John Ellis Bush, better known as Jeb, George W Bush’s cleverer brother, appears to be running for president. I say “appears” because he has not said so in plain English. But he is beginning to grow the unmistakable plumage of a candidate.
A book is the traditional non-announcement announcement of White House aspirations and he’s just published Immigration Wars: Forging an American Solution. It’s a truth universally acknowledged that a politician in possession of a publishing contract wants more than literary glory. Ever since JFK won a Pulitzer Prize in 1957 for Profiles in Courage, most candidates have introduced themselves to the nation, or reminded the nation of their existence, via hardback. Even vice-president Joe Biden, Texas governor Rick Perry and pizza mogul Herman Cain have hunkered down with a ghostwriter and produced something with which to score free media attention.
Immigration Wars is a substantive and thoughtful look at American immigration.
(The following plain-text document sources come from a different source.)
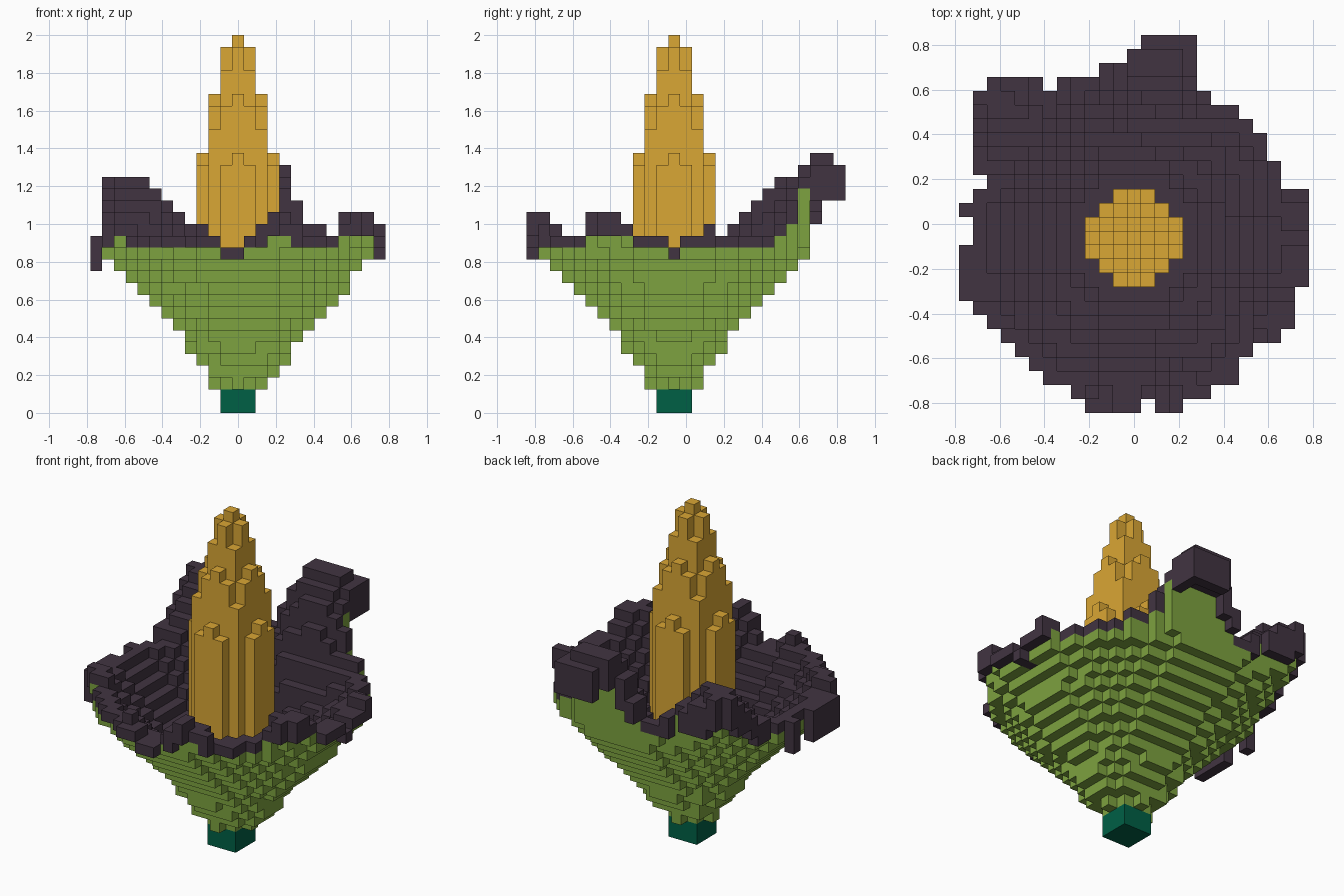
import bpy, math
from mathutils import Vector

cube = bpy.data.objects.get("Cube")
if cube:
    bpy.data.objects.remove(cube)

V = 1 / 16                      # edge of one block
AXIS_Y = -V                     # the flower's axis sits one block to the front


def material(name, rgb):
    m = bpy.data.materials.new(name)
    m.use_nodes = True
    m.diffuse_color = (*rgb, 1)
    m.node_tree.nodes["Principled BSDF"].inputs["Base Color"].default_value = (*rgb, 1)
    return m


# Footprint of the open petal cup: first and last block of each row, back to front
ROWS = [(1, 4), (0, 4), (-2, 4), (-10, 4), (-11, 5), (-11, 7), (-11, 8), (-11, 9),
        (-11, 9), (-11, 10), (-10, 10), (-11, 12), (-12, 12), (-11, 12), (-11, 12),
        (-12, 12), (-12, 12), (-12, 12), (-12, 11), (-11, 11), (-10, 11), (-9, 10),
        (-8, 8), (-7, 7), (-6, 7), (-4, 5), (-3, 3)]
GAPS = {(-6, 11), (1, -12)}
foot = {(i, 14 - n) for n, (a, b) in enumerate(ROWS) for i in range(a, b + 1)} - GAPS

# Height of the wavy rim, every 15 degrees counter-clockwise from +x
RIM = [14.3, 16, 15, 15, 17, 22, 21.6, 16, 17.5, 20.3, 16.5, 15,
       15, 15, 16, 15, 15, 15.6, 13.8, 17, 15, 15, 17.4, 15.2]

# Height of the spike's columns by distance from the axis
SPIKE = {(0, 0): 32, (1, 0): 31, (1, 1): 29, (2, 0): 27,
         (2, 1): 26, (2, 2): 24, (3, 0): 22, (3, 1): 21}


def rim_height(i, j):
    a = math.degrees(math.atan2(j, i)) % 360 / 15
    n, t = int(a), a % 1
    return RIM[n % 24] * (1 - t) + RIM[(n + 1) % 24] * t


def cup_bottom(i, j):
    r = math.hypot(i, j)
    if r < 2.1:
        return 2
    if r < 2.9:
        return 3
    bulge = 0.9 * max(i / r, 0) if r < 9.5 else 0
    return round(r + 1 + min(max(r - 4, 0), 1) - bulge)


def cup_top(i, j):
    r = math.hypot(i, j)
    lift = min(max((r - 6) / 5, 0), 1)
    h = round(min(r + 4, 15) + (rim_height(i, j) - 15) * lift)
    if j > 4:                   # the tall back petals lean outwards
        h = min(h, j + 11 - (j > 9))
    if r < 10.5:                # the cup wall keeps its thickness
        h = max(h, cup_bottom(i, j) + 2)
    return h - (j == 14)


def around(i, j):
    return [(i + 1, j), (i - 1, j), (i, j + 1), (i, j - 1)]


top = {c: cup_top(*c) for c in foot}
blocks = {}

# Petal cup: green outside, dark lining, dark curled tips
for (i, j), t in top.items():
    near = around(i, j)
    outer = math.hypot(i, j) > 11.9 and any(c not in foot for c in near)
    if outer or j >= 12:
        thick = 3 if i < -11 else 1 + (t > 15) + (t > 18)
        for k in range(t - thick, t):
            blocks[i, j, k] = "petal_lining"
    else:
        base = min(cup_bottom(i, j), t - 1)
        lining = min([t - 1] + [top[c] for c in near if c in foot])
        lining = max(lining, min(base + 1, t - 1))
        for k in range(base, t):
            blocks[i, j, k] = "petal_lining" if k >= lining else "petal_outside"

# Central spike and stem
for i in range(-3, 4):
    for j in range(-3, 4):
        key = (max(abs(i), abs(j)), min(abs(i), abs(j)))
        if key in SPIKE:
            for k in range(6, SPIKE[key]):
                blocks[i, j, k] = "flower_spike"
        if key[0] < 2:
            for k in range(2):
                blocks[i, j, k] = "stem"


def build(name, mat):
    """Skin the exposed sides of all blocks of one part."""
    verts, faces = {}, []
    for (i, j, k), part in blocks.items():
        if part != name:
            continue
        for ax in range(3):
            for s in (-1, 1):
                d = [0, 0, 0]
                d[ax] = s
                if (i + d[0], j + d[1], k + d[2]) in blocks:
                    continue
                face = []
                for u, v in ((-1, -1), (1, -1), (1, 1), (-1, 1))[::s]:
                    p = [2 * i, 2 * j, 2 * k + 1]
                    p[ax] += s
                    p[(ax + 1) % 3] += u
                    p[(ax + 2) % 3] += v
                    face.append(verts.setdefault(tuple(p), len(verts)))
                faces.append(face)
    offset = Vector((0, AXIS_Y, 0))
    mesh = bpy.data.meshes.new(name)
    mesh.from_pydata([Vector(p) * V / 2 + offset for p in verts], [], faces)
    mesh.materials.append(mat)
    bpy.context.collection.objects.link(bpy.data.objects.new(name, mesh))


build("petal_outside", material("leaf green", (0.205, 0.36, 0.05)))
build("petal_lining", material("dark plum", (0.053, 0.034, 0.053)))
build("flower_spike", material("ochre yellow", (0.7, 0.385, 0.035)))
build("stem", material("deep green", (0.0, 0.115, 0.06)))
But that doesn’t matter. It allows Jeb Bush to put himself out there, reminding the nation of his existence. He appeared on all five of the major political TV programmes: NBC’s Meet the Press, CNN’s State of the Union, Fox News Sunday, ABC’s This Week with George Stephanopoulos, and CBS’s Face the Nation—on the same Sunday. This is known as the “full Ginsburg,” named after Monica Lewinsky’s lawyer William Ginsburg, thought to be the first person to pull off such a media coup. On every show, Bush insisted he was not running for president—sort of. As he said on CNN: “I’ve decided to defer any consideration of it until the proper time to make those kind of considerations, which is out more than a year from now, for sure.”
But it’s never too early to deal with his surname problem: “I don’t think there’s any Bush baggage at all,” he told Fox News. “I love my brother, I’m proud of his accomplishments. I love my dad, I’m proud to be a Bush.” Then there’s that other Floridian, the senator who also has an immigration plan and who is spoken of as a potential Republican star in 2016. On NBC, David Gregory asked, “Who’s the hottest Florida politician right now? Is it you or Marco Rubio?”
As speaker of the Florida House of Representatives, Rubio was Governor Bush’s protégé, implementor of his privatise-everything priorities; now he may become Bush’s rival. Even in the scrum of a Republican primary campaign,…